ISTANBUL // Israel is the biggest threat to peace in the Middle East, the Turkish prime minister Recep Tayyip Erdogan said yesterday. Speaking in Paris during a two-day visit to France, Mr Erdogan renewed his criticism of last year's military assault by Israel on the Gaza Strip, saying that it had used disproportionate force. "It's not because we are Muslims that we take this position. Our position is humanitarian," he said.
"It is Israel that is the principal threat to regional peace," Mr Erdogan added. His accusation marks a new low in relations between the two countries, which relatively recently had close political and military ties. His accusation came one day after Israel's foreign minister said Mr Erdogan was turning into a leader with populist and dictatorial traits. The latest spat reflects the depth of the crisis in relations between two key US partners who have drifted apart considerably in the 15 months since the Gaza invasion. Israeli officials accuse the religiously conservative government of Turkey of siding with Israel's enemies in the region, while Turkey says Israel's policies in the Palestinian Territories are indefensible.
Israel's right-wing government regards Mr Erdogan's position as populist and dangerous. "The problem is not Turkey, the problem is Erdogan," Avigdor Lieberman, Israel's foreign minister, said on Tuesday. Mr Lieberman accused Mr Erdogan of "slowly turning into" the Libyan leader Muammer Qadafi or the Venezuelan president Hugo Chavez, two controversial politicians viewed as dictators by their critics.
In Ankara, the Turkish foreign ministry said Mr Lieberman's remarks were "unacceptable". The Israeli foreign minister was reacting to a speech Mr Erdogan gave during the launch last weekend of an Arab-language channel of the Turkish state television company TRT. In his speech, Mr Erdogan stressed his solidarity with people in the Muslim world, including "Jerusalem and Gaza". He said Turkey could not remain silent, given what was happening in Gaza.
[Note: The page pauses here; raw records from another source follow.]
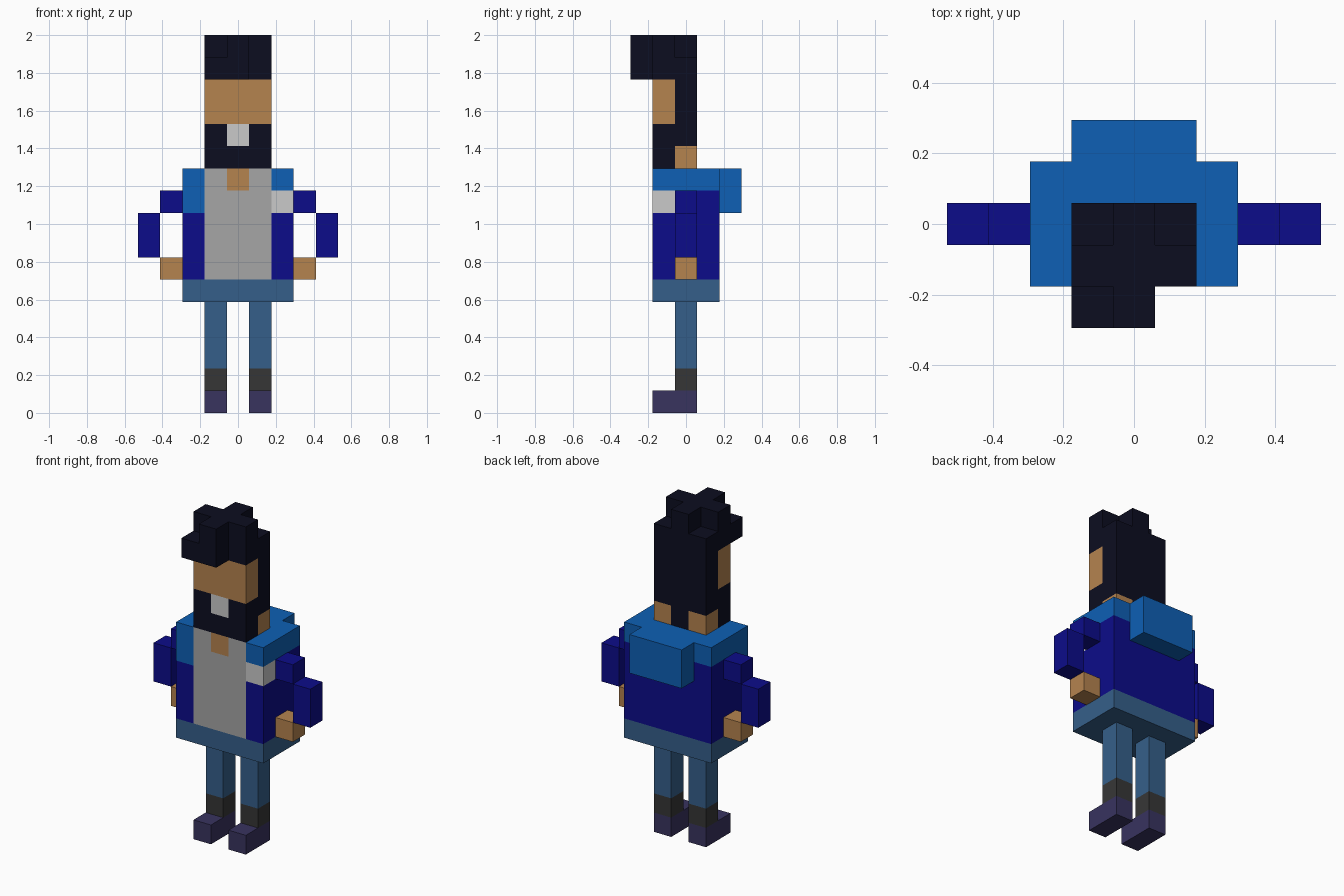
import bpy, bmesh, math
from mathutils import Vector

if "Cube" in bpy.data.objects:
    bpy.data.objects.remove(bpy.data.objects["Cube"])

U = 2 / 17  # edge of one cube; the figure is 17 cubes tall


def linear(c):
    c /= 255
    return c / 12.92 if c <= 0.04045 else ((c + 0.055) / 1.055) ** 2.4


PALETTE = {
    "black hair": (12, 13, 32), "skin": (181, 131, 79), "white": (202, 202, 202),
    "bright blue": (14, 96, 181), "navy": (12, 12, 138), "grey shirt": (166, 166, 166),
    "denim": (53, 95, 138), "dark sock": (54, 54, 54), "purple shoe": (56, 51, 95),
}
MATS = {}
for mat_name, rgb in PALETTE.items():
    MATS[mat_name] = bpy.data.materials.new(mat_name)
    MATS[mat_name].diffuse_color = (*[linear(c) for c in rgb], 1)


def block(x, y, z):
    """All cube cells in inclusive (low, high) ranges."""
    return [(i, j, k) for i in range(x[0], x[1] + 1)
            for j in range(y[0], y[1] + 1) for k in range(z[0], z[1] + 1)]


def build(name, cells, colour):
    """Skin a set of cells; colour is a material name or a rule(x, y, z)."""
    rule = colour if callable(colour) else lambda x, y, z: colour
    cells = set(cells)
    names = sorted({rule(*c) for c in cells})
    mesh = bpy.data.meshes.new(name)
    for n in names:
        mesh.materials.append(MATS[n])
    bm = bmesh.new()
    verts = {}

    def vert(p):
        key = tuple(round(v * 2) for v in p)
        if key not in verts:
            verts[key] = bm.verts.new(p * U)
        return verts[key]

    for c in sorted(cells):
        centre = Vector((c[0], c[1], c[2] + 0.5))
        for axis in range(3):
            for sign in (-1, 1):
                n = Vector((0, 0, 0))
                n[axis] = sign
                if tuple(int(a + b) for a, b in zip(c, n)) in cells:
                    continue
                u = Vector((0, 0, 0))
                u[(axis + 1) % 3] = 0.5
                w = n.cross(u)
                mid = centre + n * 0.5
                f = bm.faces.new([vert(mid + d) for d in (-u - w, u - w, u + w, w - u)])
                f.material_index = names.index(rule(*c))
    # merge flat runs of one colour
    bmesh.ops.dissolve_limit(bm, angle_limit=math.radians(1), verts=bm.verts[:],
                             edges=bm.edges[:], delimit={'MATERIAL'})
    bm.to_mesh(mesh)
    bm.free()
    obj = bpy.data.objects.new(name, mesh)
    bpy.context.collection.objects.link(obj)


# Legs and arms, one set per side
for side, s in (("left", -1), ("right", 1)):
    build(side + "_shoe", block((s, s), (-1, 0), (0, 0)), "purple shoe")
    build(side + "_sock", [(s, 0, 1)], "dark sock")
    build(side + "_leg", block((s, s), (0, 0), (2, 4)), "denim")
    build(side + "_shoulder", [(3 * s, 0, 9)], "navy")
    build(side + "_forearm", block((4 * s, 4 * s), (0, 0), (7, 8)), "navy")
    build(side + "_hand", [(3 * s, 0, 6)], "skin")

# Hips
build("hips", block((-2, 2), (-1, 1), (5, 5)), "denim")


# Torso: open jacket over a shirt, with collar and badge patch
def torso_colour(x, y, z):
    if y == -1 and abs(x) <= 1:
        if z < 10:
            return "grey shirt"
        return "skin" if x == 0 else "grey shirt"
    if z == 10 or (x, y, z) == (-2, -1, 9):
        return "bright blue"
    return "white" if (x, y, z) == (2, -1, 9) else "navy"


def torso_top(x, y, z):
    return torso_colour(x, y, z)


build("torso", block((-2, 2), (-1, 1), (6, 10)), torso_top)
build("hood", block((-1, 1), (2, 2), (9, 10)), "bright blue")


# Head: beard, teeth, face band and neck
def head_colour(x, y, z):
    if y == -1 and z in (13, 14):
        return "skin"
    if (x, y, z) == (0, -1, 12):
        return "white"
    if y == 0 and z == 11 and x != 0:
        return "skin"
    return "black hair"


build("head", block((-1, 1), (-1, 0), (11, 14)), head_colour)

# Hair: slab with a fringe and a plus-shaped tuft on top
hair = block((-1, 1), (-1, 0), (15, 15)) + block((-1, 0), (-2, -2), (15, 15))
hair += block((-1, 1), (-1, -1), (16, 16)) + block((0, 0), (-2, 0), (16, 16))
build("hair", hair, "black hair")

for m in bpy.data.materials:
    if m.users and not m.is_grease_pencil:
        m.use_nodes = True
        m.node_tree.nodes["Principled BSDF"].inputs["Base Color"].default_value = m.diffuse_color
Turkey and Israel are two of the biggest military and economic powers in the region. A break-up of their alliance, sealed by an agreement for close military co-operation in 1996, would cost Israel its closest friend in the Muslim world. It would also make it more difficult for Turkey to present itself as an honest broker that can talk to all sides of the Middle East conflict. firstname.lastname@example.org